Brady: The technology itself is a major change from the way that we used to do this and the way we may do it going forward. But the real change is going to be how the technology transforms itself, because when we use something that’s a little bit more open and ubiquitous, we also get the benefit of crowd learning.
The limitations of bank platforms are that, at the end of the day, you’re only as good as your technology budget, your own ideas and, quite frankly, the needs of your own clients. Often where us banks grow, learn, and become better is when we sign on new, different, and more diverse clients that do things in ways and places that we haven’t done them before. It forces you to think about the future. It’s not a philosophical discussion, it’s a tactical discussion: you’re going to have to do this because your client needs you to. But, when you’re taking a network approach, you get the value of that combined learning, so it’s not just your client and resources, it’s everybody’s clients and resources that are driving things forward.
Q: Where do we want to get to? What does a trade ecosystem utopia look like?
Brady: You have to approach the question from the perspective of what it looks like for the client. Because, in many cases, the bank’s version of utopia may look different from the client’s.
I think everyone would probably agree that the ideal scenario would be the path of least friction. As part of this, one of the areas where we’ve started to engage, and Marco Polo has also started engaging, is working with the enterprise resource planning (ERP) providers. The payables and receivables created by companies within their ERP systems may very well provide the information that enables the least friction for discounting decisions.
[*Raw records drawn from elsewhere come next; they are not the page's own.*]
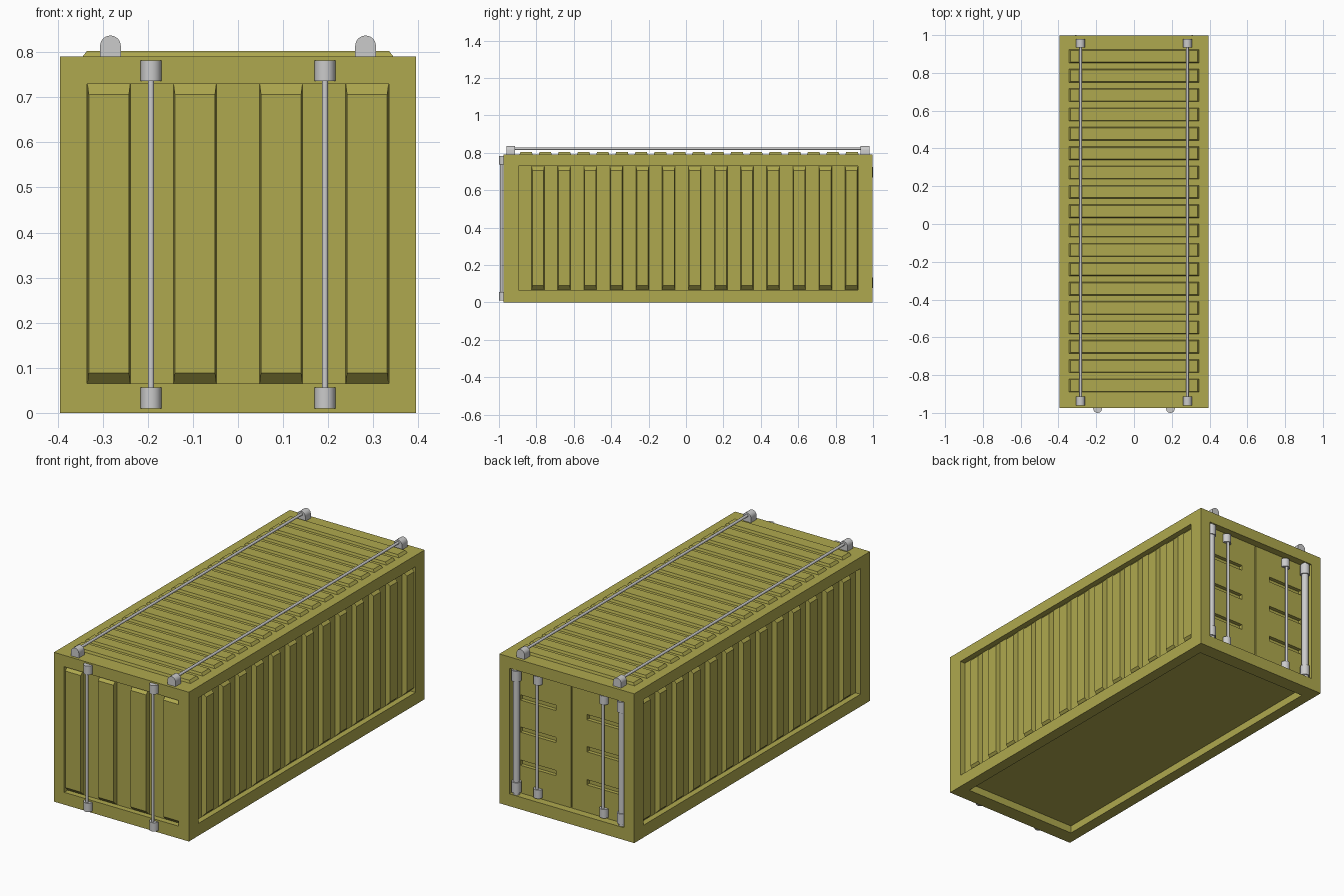
import bpy, bmesh, math
from mathutils import Vector

if "Cube" in bpy.data.objects:
    bpy.data.objects.remove(bpy.data.objects["Cube"])

X, Y0, Y1, H = 0.395, -0.975, 0.997, 0.79   # body extents
OX, OY0, OY1, OZ0, OZ1 = 0.335, -0.895, 0.92, 0.065, 0.73   # panel openings
RECESS, DOOR_RECESS = 0.03, 0.04
AX, AY, AZ = Vector((1, 0, 0)), Vector((0, 1, 0)), Vector((0, 0, 1))

paint = bpy.data.materials.new("olive_paint")
paint.diffuse_color = (0.43, 0.395, 0.077, 1)
paint.use_nodes = True
paint.node_tree.nodes["Principled BSDF"].inputs["Base Color"].default_value = paint.diffuse_color


def finish(bm, name, mat=None, smooth=False):
    bmesh.ops.recalc_face_normals(bm, faces=bm.faces[:])
    me = bpy.data.meshes.new(name)
    bm.to_mesh(me)
    bm.free()
    ob = bpy.data.objects.new(name, me)
    bpy.context.collection.objects.link(ob)
    if mat:
        me.materials.append(mat)
    if smooth:
        bpy.ops.object.select_all(action='DESELECT')
        ob.select_set(True)
        bpy.context.view_layer.objects.active = ob
        bpy.ops.object.shade_smooth_by_angle(angle=math.radians(35))
    return ob


def add_box(bm, lo, hi):
    lo, hi = Vector(lo), Vector(hi)
    for v in bmesh.ops.create_cube(bm, size=1)["verts"]:
        v.co = Vector([(lo[i] + hi[i]) / 2 + v.co[i] * (hi[i] - lo[i]) for i in range(3)])


def add_rib(bm, o, u, v, n, ur, vr, h, iu, iv):
    """Pressed rib: rectangle ur x vr rising h along n, shrinking by iu, iv."""
    rings = []
    for a, b, k in ((0, 0, 0), (iu, iv, h)):
        pts = ((ur[0] + a, vr[0] + b), (ur[1] - a, vr[0] + b),
               (ur[1] - a, vr[1] - b), (ur[0] + a, vr[1] - b))
        rings.append([bm.verts.new(o + u * p + v * q + n * k) for p, q in pts])
    lo, hi = rings
    bm.faces.new(lo)
    bm.faces.new(hi)
    for i in range(4):
        j = (i + 1) % 4
        bm.faces.new((lo[i], lo[j], hi[j], hi[i]))


def clamp(name, base, u, n, axis, h, length=0.046, r=0.023):
    """Round-topped block standing on a surface with normal n."""
    bm = bmesh.new()
    pts = [(-r, 0)] + [(-r * math.cos(t * math.pi / 12), h - r + r * math.sin(t * math.pi / 12))
                       for t in range(13)] + [(r, 0)]
    start = base - axis * length / 2
    f = bm.faces.new([bm.verts.new(start + u * p + n * q) for p, q in pts])
    ext = bmesh.ops.extrude_face_region(bm, geom=[f])["geom"]
    bmesh.ops.translate(bm, vec=axis * length,
                        verts=[e for e in ext if isinstance(e, bmesh.types.BMVert)])
    finish(bm, name, smooth=True)


def rod(name, a, b, r):
    bm = bmesh.new()
    bmesh.ops.create_cone(bm, cap_ends=True, segments=16, radius1=r, radius2=r, depth=(b - a).length)
    bm.transform((b - a).to_track_quat('Z', 'Y').to_matrix().to_4x4())
    bmesh.ops.translate(bm, vec=(a + b) / 2, verts=bm.verts[:])
    finish(bm, name, smooth=True)


def locking_bar(name, a, b, u, n, h, rise):
    """Rod between two clamps; a and b are clamp centres on the surface."""
    d = (b - a).normalized()
    rod(name + "_rod", a + n * rise, b + n * rise, 0.007)
    for tag, p in (("start", a), ("end", b)):
        clamp(name + "_clamp_" + tag, p, u, n, d, h)


# Container body: box with every face but the roof recessed inside a frame
bm = bmesh.new()
add_box(bm, (-X, Y0, 0), (X, Y1, H))
bm.normal_update()
for face in [f for f in bm.faces if f.normal.z < 0.5]:
    n = face.normal.copy()
    bmesh.ops.inset_individual(bm, faces=[face], thickness=0.06)
    depth = DOOR_RECESS if n.y > 0.5 or n.z < -0.5 else RECESS
    for v in face.verts:
        if abs(n.x) < 0.5:
            v.co.x = math.copysign(OX, v.co.x)
        if abs(n.y) < 0.5:
            v.co.y = OY0 if v.co.y < 0 else OY1
        if abs(n.z) < 0.5:
            v.co.z = OZ0 if v.co.z < H / 2 else OZ1
    inner = bmesh.ops.extrude_discrete_faces(bm, faces=[face])["faces"][0]
    bmesh.ops.translate(bm, vec=-n * depth, verts=inner.verts[:])
body = finish(bm, "container_body", paint)

# Door grooves and centre seam cut into the rear
wall = Y1 - DOOR_RECESS
bm = bmesh.new()
add_box(bm, (-0.003, wall - 0.015, OZ0 + 0.001), (0.003, wall + 0.01, OZ1 - 0.001))
for s in (-1, 1):
    for z in (0.225, 0.40, 0.57):
        xs = sorted((s * 0.09, s * 0.30))
        add_box(bm, (xs[0], wall - 0.02, z - 0.014), (xs[1], wall + 0.01, z + 0.014))
cutter = finish(bm, "door_groove_cutter")
cutter.hide_render = True
cutter.hide_viewport = True
cut = body.modifiers.new("door_grooves", 'BOOLEAN')
cut.object = cutter
cut.operation = 'DIFFERENCE'
cut.solver = 'EXACT'

# Front wall ribs
bm = bmesh.new()
for i in range(4):
    x = -0.334 + i * 0.191
    add_rib(bm, Vector((0, Y0 + RECESS, 0)), AX, AZ, -AY, (x, x + 0.095), (OZ0, OZ1), 0.025, 0.003, 0.024)
finish(bm, "front_wall_ribs", paint)

# Side wall ribs
for s, side in ((-1, "left"), (1, "right")):
    bm = bmesh.new()
    for i in range(13):
        y = -0.826 + i * 0.1397
        add_rib(bm, Vector((s * (X - RECESS), 0, 0)), AY, AZ, AX * s,
                (y, y + 0.069), (OZ0, OZ1), 0.025, 0.004, 0.026)
    finish(bm, side + "_wall_ribs", paint)

# Roof ribs
bm = bmesh.new()
for i in range(18):
    y = -0.89 + i * 0.1025
    add_rib(bm, Vector((0, 0, H)), AX, AY, AZ, (-0.345, 0.345), (y, y + 0.07), 0.013, 0.01, 0.004)
finish(bm, "roof_ribs", paint)

for s, side in ((-1, "left"), (1, "right")):
    # Roof, front and door bars
    locking_bar(side + "_roof_bar", Vector((s * 0.283, -0.937, H)),
                Vector((s * 0.283, 0.957, H)), AX, AZ, 0.047, 0.032)
    locking_bar(side + "_front_bar", Vector((s * 0.193, Y0, 0.033)),
                Vector((s * 0.193, Y0, 0.759)), AX, -AY, 0.025, 0.013)
    locking_bar(side + "_door_bar", Vector((s * 0.193, wall, 0.096)),
                Vector((s * 0.193, wall, 0.696)), AX, AY, 0.025, 0.013)
    # Door hinge posts with knuckles
    hx, hy = s * 0.309, 0.976
    rod(side + "_hinge_post", Vector((hx, hy, OZ0)), Vector((hx, hy, OZ1)), 0.018)
    for tag, z in (("lower", 0.105), ("upper", 0.695)):
        rod(f"{side}_{tag}_hinge_knuckle", Vector((hx, hy, z - 0.028)), Vector((hx, hy, z + 0.028)), 0.024)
If we are going to create this capability to pass information and data back and forth, it would probably make sense that we include the ERP process in that system, so that this very specific and detailed receivable, including its description and history, can be passed on to the primary bank, which can then figure out how to finance that capacity.
That’s where banks can come in and do what they do best: use their efforts and resources to find ways of getting more financing for more of the supplier bases, rather than trying to dream up the new bell or whistle that’s going to give them a slight competitive advantage.
In the end this whole process will fit like a glove: new capacity is created, and banks can go in and provide financing for it, enabling access to funding for suppliers that have maybe been scrambling to find it. That’s where the vision for scalability becomes tangible. We need an elegant way to be able to get supply to where the demand is, and I think that’s the promise of Marco Polo.
Geoffrey P. Brady is the head of Global Trade and Supply Chain Finance, Global Transaction Services at Bank of America. In this role, he oversees management of the origination and delivery of supply chain, receivables and trade finance products that provide liquidity, risk mitigation and working capital optimisation for the bank’s corporate, commercial and business banking clients. He is based in New York. Brady has more than 20 years of experience in banking and has held management roles in a variety of businesses including portfolio management and payments in addition to trade finance.
About the author
Shannon Manders is an editorial consultant and award-winning international trade finance journalist with over a decade of experience reporting and producing print and online publications on the global trade and trade finance sector. She is also the editorial director of international trade finance publication GTR, where she has been working since 2008.